Segment Start: THE DATA

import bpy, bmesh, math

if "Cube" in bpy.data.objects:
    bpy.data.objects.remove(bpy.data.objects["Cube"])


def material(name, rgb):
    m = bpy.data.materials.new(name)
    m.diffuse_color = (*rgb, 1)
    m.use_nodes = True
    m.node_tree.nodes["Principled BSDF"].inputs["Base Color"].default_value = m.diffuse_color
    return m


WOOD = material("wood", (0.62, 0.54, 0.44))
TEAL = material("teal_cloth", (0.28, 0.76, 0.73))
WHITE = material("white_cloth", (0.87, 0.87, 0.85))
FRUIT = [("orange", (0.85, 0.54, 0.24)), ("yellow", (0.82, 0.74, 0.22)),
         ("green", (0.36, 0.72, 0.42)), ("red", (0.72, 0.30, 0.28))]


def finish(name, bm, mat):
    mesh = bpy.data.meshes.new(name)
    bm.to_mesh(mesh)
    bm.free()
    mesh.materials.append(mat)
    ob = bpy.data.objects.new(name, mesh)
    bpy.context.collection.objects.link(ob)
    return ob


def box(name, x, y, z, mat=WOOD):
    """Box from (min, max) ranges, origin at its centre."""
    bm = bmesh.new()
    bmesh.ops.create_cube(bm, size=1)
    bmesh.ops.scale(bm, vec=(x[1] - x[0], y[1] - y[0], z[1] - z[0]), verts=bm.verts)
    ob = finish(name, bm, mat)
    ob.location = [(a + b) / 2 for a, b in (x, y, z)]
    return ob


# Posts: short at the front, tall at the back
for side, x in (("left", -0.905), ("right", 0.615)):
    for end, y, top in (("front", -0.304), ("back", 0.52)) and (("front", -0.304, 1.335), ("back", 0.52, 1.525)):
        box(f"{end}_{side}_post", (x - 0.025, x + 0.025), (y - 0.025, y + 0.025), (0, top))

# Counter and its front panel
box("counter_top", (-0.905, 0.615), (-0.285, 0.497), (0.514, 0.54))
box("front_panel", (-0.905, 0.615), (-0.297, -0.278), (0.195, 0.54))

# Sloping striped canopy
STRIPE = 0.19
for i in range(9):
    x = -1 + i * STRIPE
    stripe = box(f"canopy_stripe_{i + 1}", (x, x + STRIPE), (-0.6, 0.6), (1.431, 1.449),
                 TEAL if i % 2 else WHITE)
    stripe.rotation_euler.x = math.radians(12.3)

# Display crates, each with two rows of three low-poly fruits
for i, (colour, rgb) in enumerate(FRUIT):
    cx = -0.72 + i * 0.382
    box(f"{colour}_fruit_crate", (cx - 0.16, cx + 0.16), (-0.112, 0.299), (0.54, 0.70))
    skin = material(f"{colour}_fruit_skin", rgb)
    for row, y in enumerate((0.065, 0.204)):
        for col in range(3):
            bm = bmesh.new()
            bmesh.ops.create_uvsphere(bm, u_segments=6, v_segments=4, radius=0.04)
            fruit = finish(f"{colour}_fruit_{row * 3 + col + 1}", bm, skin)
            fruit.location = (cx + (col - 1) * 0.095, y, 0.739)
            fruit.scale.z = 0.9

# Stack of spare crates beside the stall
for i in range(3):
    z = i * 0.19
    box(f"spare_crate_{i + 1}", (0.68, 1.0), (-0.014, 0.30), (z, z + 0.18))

Segment End: THE DATA

ACTION ITEM:
Make an exact copy of the records.

ANSWER TO THE PROBLEM:
import bpy, bmesh, math

if "Cube" in bpy.data.objects:
    bpy.data.objects.remove(bpy.data.objects["Cube"])


def material(name, rgb):
    m = bpy.data.materials.new(name)
    m.diffuse_color = (*rgb, 1)
    m.use_nodes = True
    m.node_tree.nodes["Principled BSDF"].inputs["Base Color"].default_value = m.diffuse_color
    return m


WOOD = material("wood", (0.62, 0.54, 0.44))
TEAL = material("teal_cloth", (0.28, 0.76, 0.73))
WHITE = material("white_cloth", (0.87, 0.87, 0.85))
FRUIT = [("orange", (0.85, 0.54, 0.24)), ("yellow", (0.82, 0.74, 0.22)),
         ("green", (0.36, 0.72, 0.42)), ("red", (0.72, 0.30, 0.28))]


def finish(name, bm, mat):
    mesh = bpy.data.meshes.new(name)
    bm.to_mesh(mesh)
    bm.free()
    mesh.materials.append(mat)
    ob = bpy.data.objects.new(name, mesh)
    bpy.context.collection.objects.link(ob)
    return ob


def box(name, x, y, z, mat=WOOD):
    """Box from (min, max) ranges, origin at its centre."""
    bm = bmesh.new()
    bmesh.ops.create_cube(bm, size=1)
    bmesh.ops.scale(bm, vec=(x[1] - x[0], y[1] - y[0], z[1] - z[0]), verts=bm.verts)
    ob = finish(name, bm, mat)
    ob.location = [(a + b) / 2 for a, b in (x, y, z)]
    return ob


# Posts: short at the front, tall at the back
for side, x in (("left", -0.905), ("right", 0.615)):
    for end, y, top in (("front", -0.304), ("back", 0.52)) and (("front", -0.304, 1.335), ("back", 0.52, 1.525)):
        box(f"{end}_{side}_post", (x - 0.025, x + 0.025), (y - 0.025, y + 0.025), (0, top))

# Counter and its front panel
box("counter_top", (-0.905, 0.615), (-0.285, 0.497), (0.514, 0.54))
box("front_panel", (-0.905, 0.615), (-0.297, -0.278), (0.195, 0.54))

# Sloping striped canopy
STRIPE = 0.19
for i in range(9):
    x = -1 + i * STRIPE
    stripe = box(f"canopy_stripe_{i + 1}", (x, x + STRIPE), (-0.6, 0.6), (1.431, 1.449),
                 TEAL if i % 2 else WHITE)
    stripe.rotation_euler.x = math.radians(12.3)

# Display crates, each with two rows of three low-poly fruits
for i, (colour, rgb) in enumerate(FRUIT):
    cx = -0.72 + i * 0.382
    box(f"{colour}_fruit_crate", (cx - 0.16, cx + 0.16), (-0.112, 0.299), (0.54, 0.70))
    skin = material(f"{colour}_fruit_skin", rgb)
    for row, y in enumerate((0.065, 0.204)):
        for col in range(3):
            bm = bmesh.new()
            bmesh.ops.create_uvsphere(bm, u_segments=6, v_segments=4, radius=0.04)
            fruit = finish(f"{colour}_fruit_{row * 3 + col + 1}", bm, skin)
            fruit.location = (cx + (col - 1) * 0.095, y, 0.739)
            fruit.scale.z = 0.9

# Stack of spare crates beside the stall
for i in range(3):
    z = i * 0.19
    box(f"spare_crate_{i + 1}", (0.68, 1.0), (-0.014, 0.30), (z, z + 0.18))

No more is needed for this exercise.